→ **Exercise**:
Two lines in the listing below mark the span: one contains "mirrored(rim), FRONT, BACK)" and one contains "# Pyramid studs". Reproduce both of them and everything between, exactly.

→ **Listed entries**:

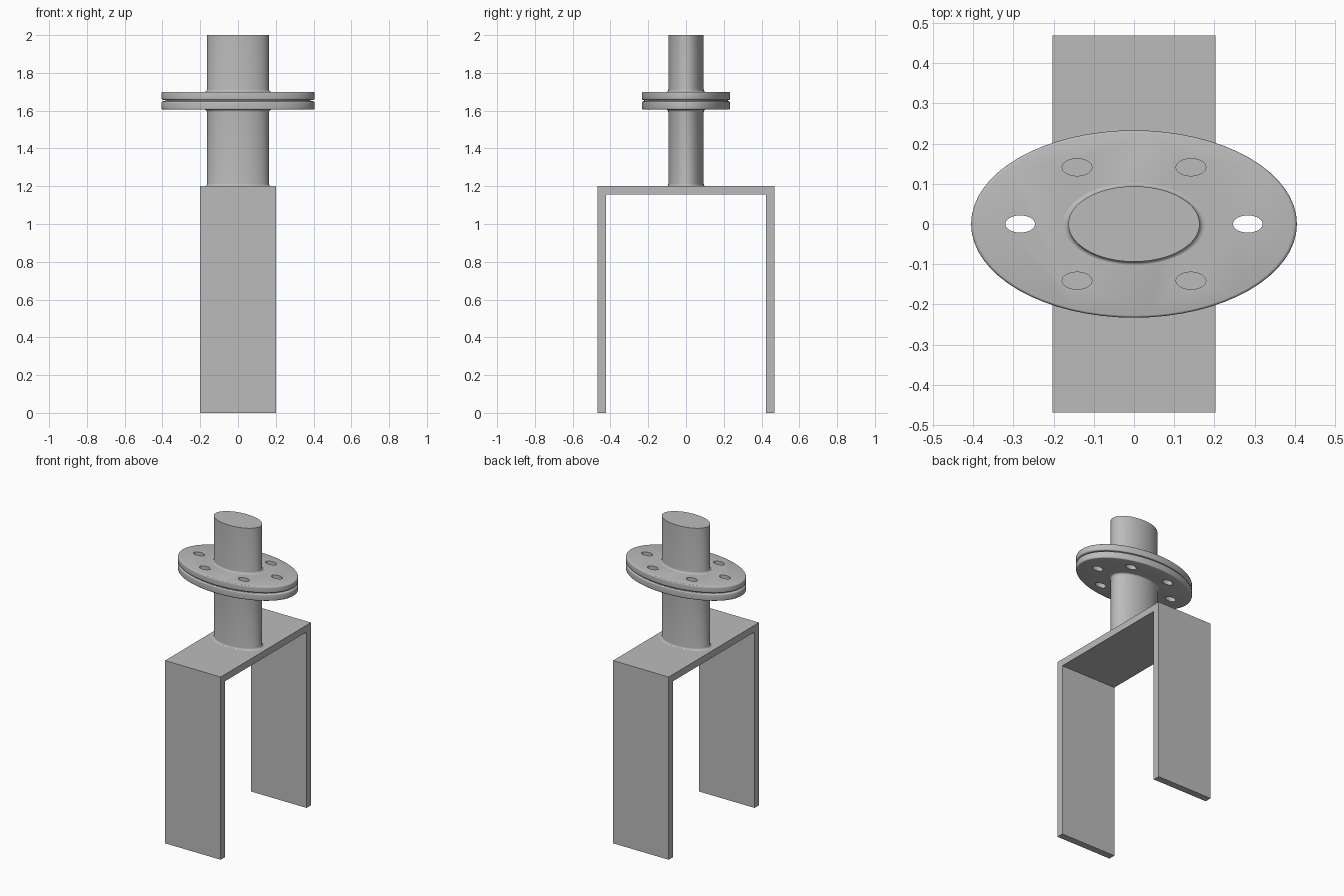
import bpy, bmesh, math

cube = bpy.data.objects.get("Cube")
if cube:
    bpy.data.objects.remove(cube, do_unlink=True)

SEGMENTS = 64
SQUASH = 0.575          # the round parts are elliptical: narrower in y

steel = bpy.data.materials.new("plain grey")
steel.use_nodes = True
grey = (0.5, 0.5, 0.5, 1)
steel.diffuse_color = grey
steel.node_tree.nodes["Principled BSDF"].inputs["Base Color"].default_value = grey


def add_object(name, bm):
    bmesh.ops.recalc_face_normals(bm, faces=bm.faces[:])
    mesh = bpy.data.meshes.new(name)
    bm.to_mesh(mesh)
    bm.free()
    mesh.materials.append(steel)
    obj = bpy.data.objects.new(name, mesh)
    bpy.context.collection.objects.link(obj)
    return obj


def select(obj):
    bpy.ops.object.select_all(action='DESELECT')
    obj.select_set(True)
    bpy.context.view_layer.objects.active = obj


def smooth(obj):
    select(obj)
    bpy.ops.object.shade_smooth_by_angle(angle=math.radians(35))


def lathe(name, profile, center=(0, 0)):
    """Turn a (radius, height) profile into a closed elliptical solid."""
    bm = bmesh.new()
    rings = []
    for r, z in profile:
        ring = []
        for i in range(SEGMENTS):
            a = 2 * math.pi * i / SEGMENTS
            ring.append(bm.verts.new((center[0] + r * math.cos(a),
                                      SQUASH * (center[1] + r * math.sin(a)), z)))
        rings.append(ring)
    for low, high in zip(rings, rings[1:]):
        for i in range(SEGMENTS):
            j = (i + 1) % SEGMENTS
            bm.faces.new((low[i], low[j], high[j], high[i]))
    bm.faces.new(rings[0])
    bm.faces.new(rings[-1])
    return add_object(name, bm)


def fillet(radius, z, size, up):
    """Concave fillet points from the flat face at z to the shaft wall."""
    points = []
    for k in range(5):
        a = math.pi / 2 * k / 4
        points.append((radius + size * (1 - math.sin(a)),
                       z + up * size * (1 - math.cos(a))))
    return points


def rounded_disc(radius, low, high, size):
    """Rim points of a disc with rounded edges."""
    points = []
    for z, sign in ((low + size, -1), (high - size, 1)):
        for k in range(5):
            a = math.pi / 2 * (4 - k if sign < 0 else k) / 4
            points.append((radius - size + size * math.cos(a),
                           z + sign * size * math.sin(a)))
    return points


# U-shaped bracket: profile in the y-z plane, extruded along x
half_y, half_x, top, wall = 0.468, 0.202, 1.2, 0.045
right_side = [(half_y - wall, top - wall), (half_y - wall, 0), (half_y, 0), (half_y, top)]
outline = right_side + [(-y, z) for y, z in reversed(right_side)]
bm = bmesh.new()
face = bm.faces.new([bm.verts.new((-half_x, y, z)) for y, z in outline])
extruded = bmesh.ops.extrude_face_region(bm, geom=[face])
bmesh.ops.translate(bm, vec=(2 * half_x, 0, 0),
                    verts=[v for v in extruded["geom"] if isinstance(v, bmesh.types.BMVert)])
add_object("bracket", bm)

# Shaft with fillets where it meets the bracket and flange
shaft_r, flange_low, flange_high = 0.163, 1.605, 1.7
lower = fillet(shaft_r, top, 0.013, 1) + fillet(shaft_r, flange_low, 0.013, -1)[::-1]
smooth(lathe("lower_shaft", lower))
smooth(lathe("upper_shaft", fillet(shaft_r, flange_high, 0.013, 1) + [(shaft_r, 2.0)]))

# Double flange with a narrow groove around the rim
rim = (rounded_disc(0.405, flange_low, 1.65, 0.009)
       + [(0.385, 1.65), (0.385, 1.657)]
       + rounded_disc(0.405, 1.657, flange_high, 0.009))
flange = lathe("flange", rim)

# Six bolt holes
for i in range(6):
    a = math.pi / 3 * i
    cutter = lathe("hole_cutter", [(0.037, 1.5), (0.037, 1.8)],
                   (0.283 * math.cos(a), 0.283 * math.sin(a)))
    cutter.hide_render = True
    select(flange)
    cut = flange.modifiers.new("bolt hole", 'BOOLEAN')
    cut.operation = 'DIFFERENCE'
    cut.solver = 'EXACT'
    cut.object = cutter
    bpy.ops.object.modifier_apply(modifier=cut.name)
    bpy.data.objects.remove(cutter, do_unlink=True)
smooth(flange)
==
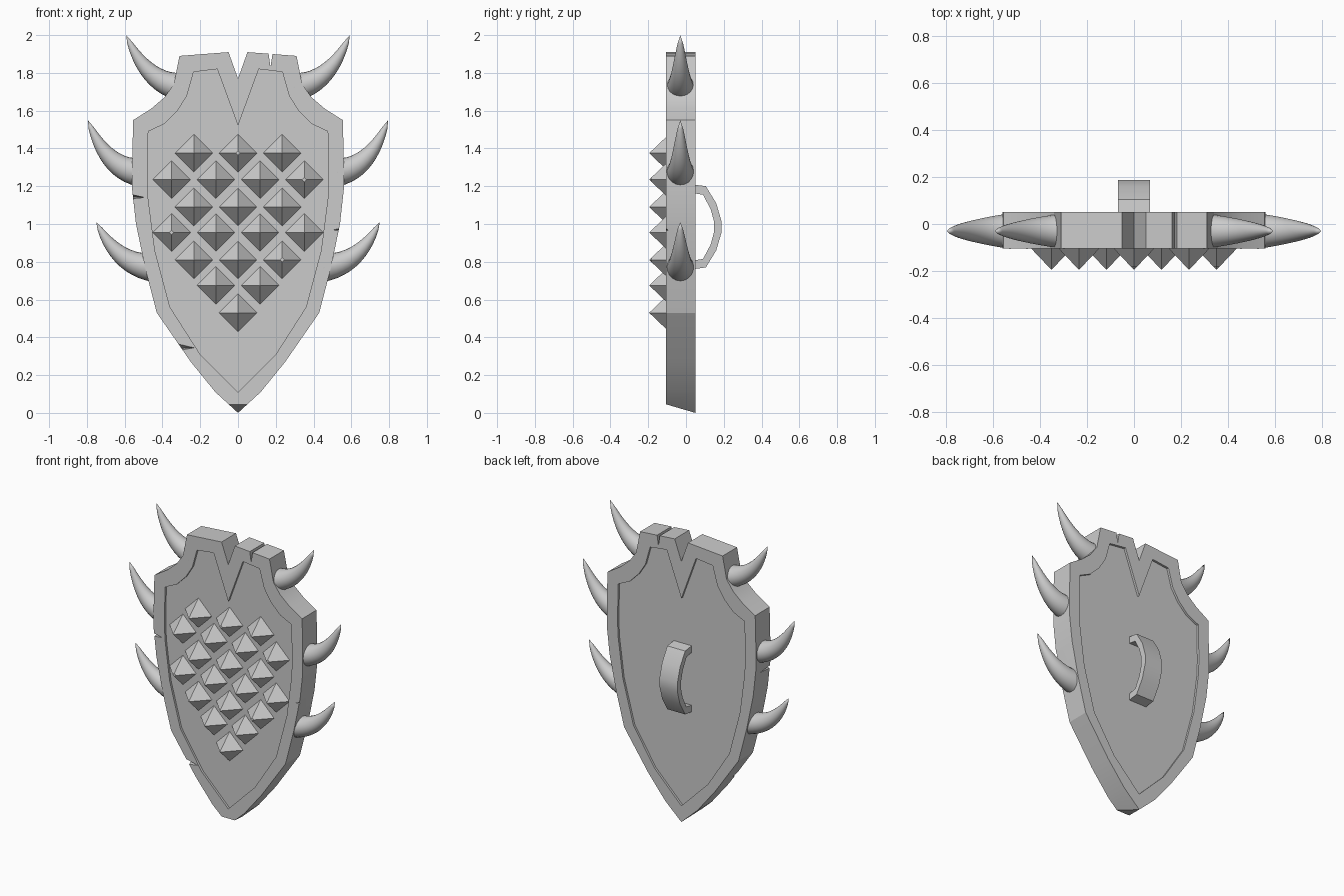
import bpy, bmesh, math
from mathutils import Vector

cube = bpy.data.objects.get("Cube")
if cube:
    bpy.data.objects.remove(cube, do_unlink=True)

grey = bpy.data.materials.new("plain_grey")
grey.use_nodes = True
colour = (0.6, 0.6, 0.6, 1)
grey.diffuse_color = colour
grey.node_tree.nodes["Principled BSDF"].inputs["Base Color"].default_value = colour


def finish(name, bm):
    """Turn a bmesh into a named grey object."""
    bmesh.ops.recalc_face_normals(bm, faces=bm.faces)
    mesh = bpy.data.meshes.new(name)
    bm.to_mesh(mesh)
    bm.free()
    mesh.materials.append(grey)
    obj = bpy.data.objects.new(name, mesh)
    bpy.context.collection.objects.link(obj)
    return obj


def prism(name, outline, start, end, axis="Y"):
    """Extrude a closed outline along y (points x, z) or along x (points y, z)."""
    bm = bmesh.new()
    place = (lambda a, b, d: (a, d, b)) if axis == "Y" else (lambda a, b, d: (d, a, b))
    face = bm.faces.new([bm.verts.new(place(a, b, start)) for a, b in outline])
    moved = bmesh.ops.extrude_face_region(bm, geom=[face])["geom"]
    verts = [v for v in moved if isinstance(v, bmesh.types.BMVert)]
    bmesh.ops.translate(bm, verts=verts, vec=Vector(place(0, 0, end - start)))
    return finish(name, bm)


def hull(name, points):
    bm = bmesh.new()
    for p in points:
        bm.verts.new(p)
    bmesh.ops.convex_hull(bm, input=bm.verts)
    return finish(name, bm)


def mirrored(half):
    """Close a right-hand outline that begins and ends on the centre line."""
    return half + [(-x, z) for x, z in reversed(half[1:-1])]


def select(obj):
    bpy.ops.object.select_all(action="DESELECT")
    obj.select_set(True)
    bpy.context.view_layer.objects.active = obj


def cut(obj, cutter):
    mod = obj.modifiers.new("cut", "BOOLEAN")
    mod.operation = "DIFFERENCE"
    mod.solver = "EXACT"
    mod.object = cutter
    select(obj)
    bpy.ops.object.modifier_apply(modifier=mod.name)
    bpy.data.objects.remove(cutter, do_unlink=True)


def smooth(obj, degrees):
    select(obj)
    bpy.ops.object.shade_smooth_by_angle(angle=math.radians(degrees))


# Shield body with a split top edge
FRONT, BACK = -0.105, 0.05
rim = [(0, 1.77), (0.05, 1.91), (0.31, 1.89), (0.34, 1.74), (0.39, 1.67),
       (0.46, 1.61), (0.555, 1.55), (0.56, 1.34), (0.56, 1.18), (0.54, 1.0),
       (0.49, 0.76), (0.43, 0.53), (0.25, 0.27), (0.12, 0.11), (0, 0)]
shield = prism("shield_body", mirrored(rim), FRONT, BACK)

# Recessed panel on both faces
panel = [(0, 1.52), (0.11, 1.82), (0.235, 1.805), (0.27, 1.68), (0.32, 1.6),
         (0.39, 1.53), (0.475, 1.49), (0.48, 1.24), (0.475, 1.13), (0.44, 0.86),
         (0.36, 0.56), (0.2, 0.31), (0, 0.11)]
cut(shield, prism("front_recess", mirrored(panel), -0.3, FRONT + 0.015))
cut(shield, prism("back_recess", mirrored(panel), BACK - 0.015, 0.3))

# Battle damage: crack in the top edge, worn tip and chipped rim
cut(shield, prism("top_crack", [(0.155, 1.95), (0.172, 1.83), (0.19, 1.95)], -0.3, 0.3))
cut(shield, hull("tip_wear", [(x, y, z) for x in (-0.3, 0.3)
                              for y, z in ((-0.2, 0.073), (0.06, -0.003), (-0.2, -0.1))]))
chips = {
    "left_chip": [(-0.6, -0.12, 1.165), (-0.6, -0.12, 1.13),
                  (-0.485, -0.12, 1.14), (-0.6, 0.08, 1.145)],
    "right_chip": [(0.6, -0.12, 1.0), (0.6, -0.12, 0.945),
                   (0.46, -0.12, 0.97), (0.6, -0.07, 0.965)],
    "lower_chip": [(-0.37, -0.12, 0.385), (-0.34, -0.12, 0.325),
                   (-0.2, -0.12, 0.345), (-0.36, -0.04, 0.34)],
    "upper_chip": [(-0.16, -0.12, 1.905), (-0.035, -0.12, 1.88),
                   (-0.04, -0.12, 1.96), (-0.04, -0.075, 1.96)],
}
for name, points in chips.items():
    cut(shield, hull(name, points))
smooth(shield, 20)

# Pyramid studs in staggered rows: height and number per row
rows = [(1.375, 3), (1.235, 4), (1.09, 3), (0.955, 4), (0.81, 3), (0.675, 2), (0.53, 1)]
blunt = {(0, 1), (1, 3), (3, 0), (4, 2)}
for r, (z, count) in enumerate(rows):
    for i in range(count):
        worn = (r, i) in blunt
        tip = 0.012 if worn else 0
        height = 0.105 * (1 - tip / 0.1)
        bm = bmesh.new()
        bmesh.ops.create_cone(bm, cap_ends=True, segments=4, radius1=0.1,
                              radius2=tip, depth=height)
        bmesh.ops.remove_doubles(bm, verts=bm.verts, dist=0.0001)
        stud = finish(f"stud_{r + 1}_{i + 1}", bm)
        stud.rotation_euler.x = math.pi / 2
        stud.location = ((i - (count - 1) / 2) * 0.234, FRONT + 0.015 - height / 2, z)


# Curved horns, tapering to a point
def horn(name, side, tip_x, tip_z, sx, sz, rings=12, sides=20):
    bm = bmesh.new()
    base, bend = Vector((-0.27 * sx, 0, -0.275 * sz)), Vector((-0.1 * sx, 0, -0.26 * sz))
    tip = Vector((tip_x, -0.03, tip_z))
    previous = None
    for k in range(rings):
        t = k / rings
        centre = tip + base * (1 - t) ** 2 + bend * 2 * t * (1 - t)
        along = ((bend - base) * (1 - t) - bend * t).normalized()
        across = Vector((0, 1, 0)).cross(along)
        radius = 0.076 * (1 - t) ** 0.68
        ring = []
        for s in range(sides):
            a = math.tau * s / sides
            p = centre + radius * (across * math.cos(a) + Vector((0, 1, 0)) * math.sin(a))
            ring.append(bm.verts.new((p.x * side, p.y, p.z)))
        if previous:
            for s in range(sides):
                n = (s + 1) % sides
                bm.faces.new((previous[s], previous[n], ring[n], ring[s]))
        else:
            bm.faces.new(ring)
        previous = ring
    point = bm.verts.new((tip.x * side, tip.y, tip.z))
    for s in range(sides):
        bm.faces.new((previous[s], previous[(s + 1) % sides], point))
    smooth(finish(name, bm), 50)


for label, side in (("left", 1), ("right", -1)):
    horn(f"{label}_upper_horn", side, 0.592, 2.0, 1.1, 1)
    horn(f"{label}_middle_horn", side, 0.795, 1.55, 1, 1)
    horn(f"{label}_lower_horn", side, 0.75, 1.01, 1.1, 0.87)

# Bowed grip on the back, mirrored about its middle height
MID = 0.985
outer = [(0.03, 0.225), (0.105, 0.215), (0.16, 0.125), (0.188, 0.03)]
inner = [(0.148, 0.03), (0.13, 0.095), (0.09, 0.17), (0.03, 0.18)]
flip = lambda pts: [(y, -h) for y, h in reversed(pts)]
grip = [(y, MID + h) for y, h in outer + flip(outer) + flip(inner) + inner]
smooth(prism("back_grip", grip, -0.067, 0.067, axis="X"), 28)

→ **Written reply**:
shield = prism("shield_body", mirrored(rim), FRONT, BACK)

# Recessed panel on both faces
panel = [(0, 1.52), (0.11, 1.82), (0.235, 1.805), (0.27, 1.68), (0.32, 1.6),
         (0.39, 1.53), (0.475, 1.49), (0.48, 1.24), (0.475, 1.13), (0.44, 0.86),
         (0.36, 0.56), (0.2, 0.31), (0, 0.11)]
cut(shield, prism("front_recess", mirrored(panel), -0.3, FRONT + 0.015))
cut(shield, prism("back_recess", mirrored(panel), BACK - 0.015, 0.3))

# Battle damage: crack in the top edge, worn tip and chipped rim
cut(shield, prism("top_crack", [(0.155, 1.95), (0.172, 1.83), (0.19, 1.95)], -0.3, 0.3))
cut(shield, hull("tip_wear", [(x, y, z) for x in (-0.3, 0.3)
                              for y, z in ((-0.2, 0.073), (0.06, -0.003), (-0.2, -0.1))]))
chips = {
    "left_chip": [(-0.6, -0.12, 1.165), (-0.6, -0.12, 1.13),
                  (-0.485, -0.12, 1.14), (-0.6, 0.08, 1.145)],
    "right_chip": [(0.6, -0.12, 1.0), (0.6, -0.12, 0.945),
                   (0.46, -0.12, 0.97), (0.6, -0.07, 0.965)],
    "lower_chip": [(-0.37, -0.12, 0.385), (-0.34, -0.12, 0.325),
                   (-0.2, -0.12, 0.345), (-0.36, -0.04, 0.34)],
    "upper_chip": [(-0.16, -0.12, 1.905), (-0.035, -0.12, 1.88),
                   (-0.04, -0.12, 1.96), (-0.04, -0.075, 1.96)],
}
for name, points in chips.items():
    cut(shield, hull(name, points))
smooth(shield, 20)

# Pyramid studs in staggered rows: height and number per row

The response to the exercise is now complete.